## What is expected
Whenever an image turns up, omit it and return the remaining data exactly.

## Record excerpts
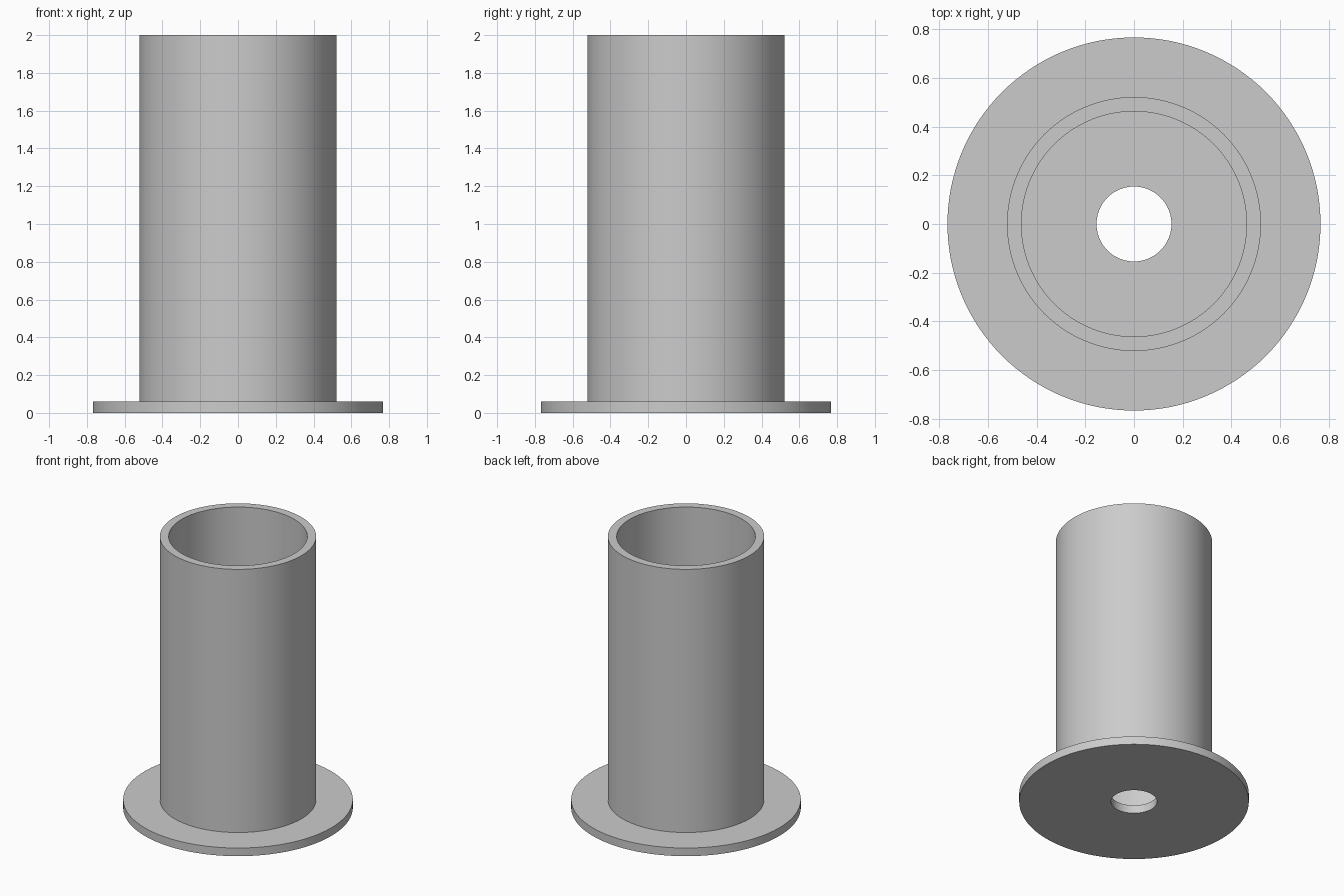
import bpy
import bmesh
import math

cube = bpy.data.objects.get("Cube")
if cube:
    bpy.data.objects.remove(cube, do_unlink=True)

SEGMENTS = 128
HEIGHT = 2.0
FLANGE_R, FLANGE_H = 0.767, 0.06
TUBE_R, BORE_R, HOLE_R = 0.522, 0.463, 0.154

# Plain grey
grey = bpy.data.materials.new("grey")
grey.use_nodes = True
colour = (0.6, 0.6, 0.6, 1)
grey.diffuse_color = colour
grey.node_tree.nodes["Principled BSDF"].inputs["Base Color"].default_value = colour


def lathe(name, profile, material):
    """Revolve a closed (radius, height) profile around the z axis."""
    bm = bmesh.new()
    verts = [bm.verts.new((r, 0, z)) for r, z in profile]
    edges = [bm.edges.new((v, verts[i - 1])) for i, v in enumerate(verts)]
    bmesh.ops.spin(bm, geom=verts + edges, cent=(0, 0, 0), axis=(0, 0, 1),
                   angle=math.tau, steps=SEGMENTS, use_merge=True)
    bmesh.ops.remove_doubles(bm, verts=bm.verts, dist=0.0001)
    bmesh.ops.recalc_face_normals(bm, faces=bm.faces)
    mesh = bpy.data.meshes.new(name)
    bm.to_mesh(mesh)
    bm.free()
    mesh.materials.append(material)
    obj = bpy.data.objects.new(name, mesh)
    bpy.context.collection.objects.link(obj)
    bpy.ops.object.select_all(action="DESELECT")
    obj.select_set(True)
    bpy.context.view_layer.objects.active = obj
    bpy.ops.object.shade_smooth_by_angle(angle=math.radians(30))
    return obj


# Open tube rising from a flange, with a drain hole through the floor
lathe("flanged_tube", [
    (HOLE_R, 0),
    (FLANGE_R, 0),
    (FLANGE_R, FLANGE_H),
    (TUBE_R, FLANGE_H),
    (TUBE_R, HEIGHT),
    (BORE_R, HEIGHT),
    (BORE_R, FLANGE_H),
    (HOLE_R, FLANGE_H),
], grey)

## Answer
import bpy
import bmesh
import math

cube = bpy.data.objects.get("Cube")
if cube:
    bpy.data.objects.remove(cube, do_unlink=True)

SEGMENTS = 128
HEIGHT = 2.0
FLANGE_R, FLANGE_H = 0.767, 0.06
TUBE_R, BORE_R, HOLE_R = 0.522, 0.463, 0.154

# Plain grey
grey = bpy.data.materials.new("grey")
grey.use_nodes = True
colour = (0.6, 0.6, 0.6, 1)
grey.diffuse_color = colour
grey.node_tree.nodes["Principled BSDF"].inputs["Base Color"].default_value = colour


def lathe(name, profile, material):
    """Revolve a closed (radius, height) profile around the z axis."""
    bm = bmesh.new()
    verts = [bm.verts.new((r, 0, z)) for r, z in profile]
    edges = [bm.edges.new((v, verts[i - 1])) for i, v in enumerate(verts)]
    bmesh.ops.spin(bm, geom=verts + edges, cent=(0, 0, 0), axis=(0, 0, 1),
                   angle=math.tau, steps=SEGMENTS, use_merge=True)
    bmesh.ops.remove_doubles(bm, verts=bm.verts, dist=0.0001)
    bmesh.ops.recalc_face_normals(bm, faces=bm.faces)
    mesh = bpy.data.meshes.new(name)
    bm.to_mesh(mesh)
    bm.free()
    mesh.materials.append(material)
    obj = bpy.data.objects.new(name, mesh)
    bpy.context.collection.objects.link(obj)
    bpy.ops.object.select_all(action="DESELECT")
    obj.select_set(True)
    bpy.context.view_layer.objects.active = obj
    bpy.ops.object.shade_smooth_by_angle(angle=math.radians(30))
    return obj


# Open tube rising from a flange, with a drain hole through the floor
lathe("flanged_tube", [
    (HOLE_R, 0),
    (FLANGE_R, 0),
    (FLANGE_R, FLANGE_H),
    (TUBE_R, FLANGE_H),
    (TUBE_R, HEIGHT),
    (BORE_R, HEIGHT),
    (BORE_R, FLANGE_H),
    (HOLE_R, FLANGE_H),
], grey)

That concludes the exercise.